Proactively line up partners, review insurance coverage
It’s also advisable for owners to keep a list of trusted partners that can include nonprofits like a local Community Development Financial Institution, an SBA Small Business Development Center, or independent organizations that are known to support small businesses, Martinez said. In the event of a disaster, these resources will be on hand, allowing the owner to send a quick email or text and ask about possible aid options or the legitimacy of a particular vendor that may be soliciting you, she said.
Before disaster strikes, small businesses should also check their insurance coverage to see what’s covered — and what’s not — for every imaginable type of disaster, Groves said.
For example, some businesses in Hawaii were surprised to learn that their insurance coverage for fire didn’t cover them for the ash damage they faced. Even if a business is covered, it can still take months to collect the money, but at least owners will have a sense ahead of time of what will be covered, Groves said. Also, suppliers are more likely to be lenient about repayment terms for businesses that have insurance proceeds coming to them, he added.
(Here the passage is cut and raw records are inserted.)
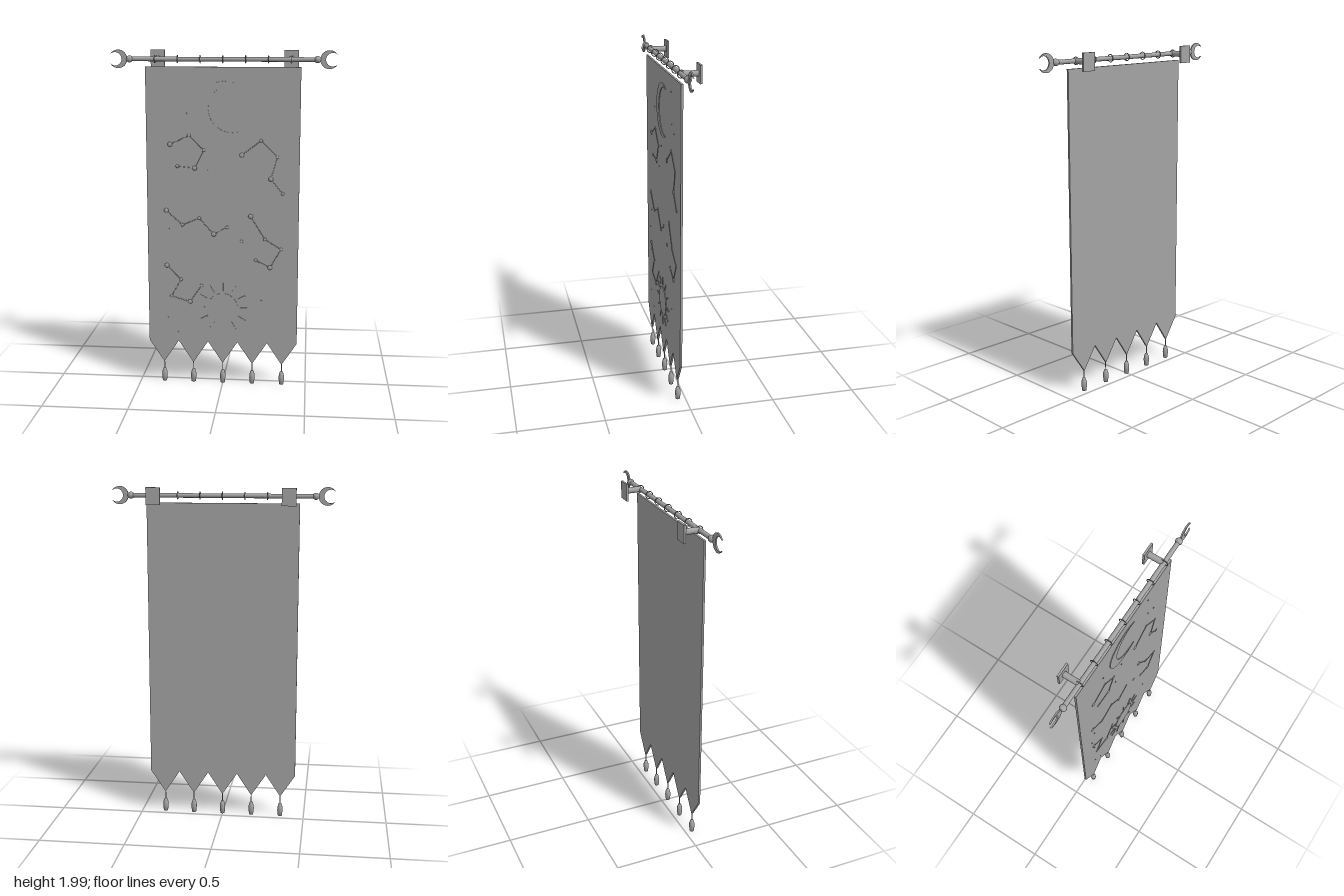
import * as THREE from 'three';

const ROD_Y = 1.947, ROD_Z = 0.037;
const CLOTH_Z = 0.039, CLOTH_T = 0.012, FACE_Z = CLOTH_Z + CLOTH_T;

export function createModel() {
  const root = new THREE.Group();
  const grey = new THREE.MeshStandardMaterial({ color: 0xa3a3a3 });
  grey.name = 'plain grey';

  const add = (name, geo, x = 0, y = 0, z = 0, parent = root) => {
    const m = new THREE.Mesh(geo, grey);
    m.name = name;
    m.position.set(x, y, z);
    parent.add(m);
    return m;
  };
  const group = (name) => {
    const g = new THREE.Group();
    g.name = name;
    root.add(g);
    return g;
  };
  const extrude = (shape, depth) =>
    new THREE.ExtrudeGeometry(shape, { depth, bevelEnabled: false, curveSegments: 24 });

  // Crescent opening towards +x: outer circle R at the origin, inner circle r shifted by d
  const crescent = (R, r, d, depth) => {
    const tx = (R * R - r * r + d * d) / (2 * d);
    const ty = Math.sqrt(R * R - tx * tx);
    const a = Math.atan2(ty, tx), b = Math.atan2(ty, tx - d);
    const s = new THREE.Shape();
    s.absarc(0, 0, R, a, 2 * Math.PI - a, false);
    s.absarc(d, 0, r, 2 * Math.PI - b, b, true);
    return extrude(s, depth);
  };

  // Cloth with a five-pointed lower edge
  const W = 0.445, TEETH = 5, step = (2 * W) / TEETH;
  const outline = new THREE.Shape();
  outline.moveTo(W, 1.905);
  outline.lineTo(-W, 1.905);
  outline.lineTo(-W, 0.265);
  for (let i = 0; i < TEETH; i++) {
    outline.lineTo(-W + (i + 0.5) * step, 0.13);
    outline.lineTo(-W + (i + 1) * step, 0.265);
  }
  add('cloth', extrude(outline, CLOTH_T), 0, 0, CLOTH_Z);

  // Tassels hanging from the points
  const tasselProfile = [[0, 0.005], [0.013, 0.005], [0.017, 0.04], [0.016, 0.06], [0.009, 0.083], [0, 0.087]]
    .map(([x, y]) => new THREE.Vector2(x, y));
  for (let i = 0; i < TEETH; i++) {
    const g = group('tassel');
    g.position.set(-W + (i + 0.5) * step, 0, 0.043);
    add('tasselCord', new THREE.CylinderGeometry(0.003, 0.003, 0.055, 6), 0, 0.11, 0, g);
    add('tasselBody', new THREE.LatheGeometry(tasselProfile, 10), 0, 0, 0, g);
  }

  // Rod and hanging rings
  add('rod', new THREE.CylinderGeometry(0.013, 0.013, 1.07, 16), 0, ROD_Y, ROD_Z).rotation.z = Math.PI / 2;
  for (let i = -3; i <= 3; i++) {
    add('ring', new THREE.TorusGeometry(0.021, 0.0025, 8, 20), i * 0.13, ROD_Y, ROD_Z).rotation.y = Math.PI / 2;
  }

  // Finials and wall brackets, mirrored
  for (const s of [-1, 1]) {
    add('finialBall', new THREE.SphereGeometry(0.02, 16, 12), s * 0.535, ROD_Y, ROD_Z);
    const c = add('finialCrescent', crescent(0.052, 0.038, 0.018, 0.008), s * 0.602, ROD_Y, ROD_Z - s * 0.004);
    if (s < 0) c.rotation.y = Math.PI;
    add('bracketPlate', new THREE.BoxGeometry(0.082, 0.1, 0.012), s * 0.388, 1.947, -0.061);
    add('bracketArm', new THREE.CylinderGeometry(0.017, 0.017, 0.095, 16), s * 0.388, ROD_Y, -0.013)
      .rotation.x = Math.PI / 2;
  }

  // Constellations: [x, y] of each star along its chain
  const chains = [
    [[-0.307, 1.46], [-0.196, 1.513], [-0.111, 1.429], [-0.164, 1.323], [-0.265, 1.333]],
    [[0.111, 1.402], [0.222, 1.487], [0.317, 1.392], [0.28, 1.265], [0.349, 1.18]],
    [[-0.333, 1.069], [-0.238, 0.984], [-0.138, 1.026], [-0.053, 0.931], [0.026, 0.974]],
    [[0.164, 1.042], [0.249, 0.905], [0.344, 0.847], [0.28, 0.735], [0.196, 0.778]],
    [[-0.333, 0.735], [-0.249, 0.651], [-0.307, 0.545], [-0.196, 0.513], [-0.127, 0.614]],
    [[0.111, 0.89]],
  ];
  const big = ['00', '03', '10', '13', '20', '23', '30', '33', '40', '43'];
  chains.forEach((chain, ci) => {
    const g = group('constellation');
    chain.forEach(([x, y], i) => {
      const r = big.includes(`${ci}${i}`) ? 0.014 : 0.01;
      add('star', new THREE.SphereGeometry(r, 12, 8), x, y, FACE_Z, g).scale.z = 0.45;
      if (i === 0) return;
      const [px, py] = chain[i - 1];
      const len = Math.hypot(x - px, y - py);
      add('starLink', new THREE.CylinderGeometry(0.002, 0.002, len, 6), (x + px) / 2, (y + py) / 2, FACE_Z + 0.001, g)
        .rotation.z = Math.atan2(y - py, x - px) - Math.PI / 2;
    });
  });

  // Crescent moon near the top
  add('moon', crescent(0.155, 0.138, 0.045, 0.004), 0.01, 1.67, FACE_Z);

  // Sun with rays near the bottom
  const disc = (r, t, n) => new THREE.CylinderGeometry(r, r, t, n).rotateX(Math.PI / 2);
  const sun = group('sun');
  sun.position.set(0, 0.48, FACE_Z + 0.002);
  add('sunDisc', disc(0.09, 0.004, 32), 0, 0, 0, sun);
  for (let i = 0; i < 12; i++) {
    const a = (i / 12) * Math.PI * 2;
    add('sunRay', new THREE.BoxGeometry(0.05, 0.008, 0.004), Math.cos(a) * 0.13, Math.sin(a) * 0.13, 0, sun)
      .rotation.z = a;
  }

  // Scattered tiny stars
  const specks = [
    [-0.21, 1.64], [0.23, 1.64], [0.29, 1.6], [0.22, 1.82], [-0.03, 1.45], [-0.09, 1.31],
    [-0.32, 0.96], [-0.35, 0.84], [-0.33, 0.69], [-0.33, 0.41], [-0.27, 0.32], [0.23, 0.53],
  ];
  for (const [x, y] of specks) add('tinyStar', disc(0.004, 0.004, 8), x, y, FACE_Z + 0.001);

  return root;
}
On average, business owners tend to have no more than a month or two of cash on hand — Groves cited data showing 37 days of cash as average — but because of the frequency of natural disasters, having a longer runway, if possible, is better. “If you’re just operating your business that may be sufficient, but if you get blindsided by a natural disaster that could take months to recover from, it’s not enough,” Groves said.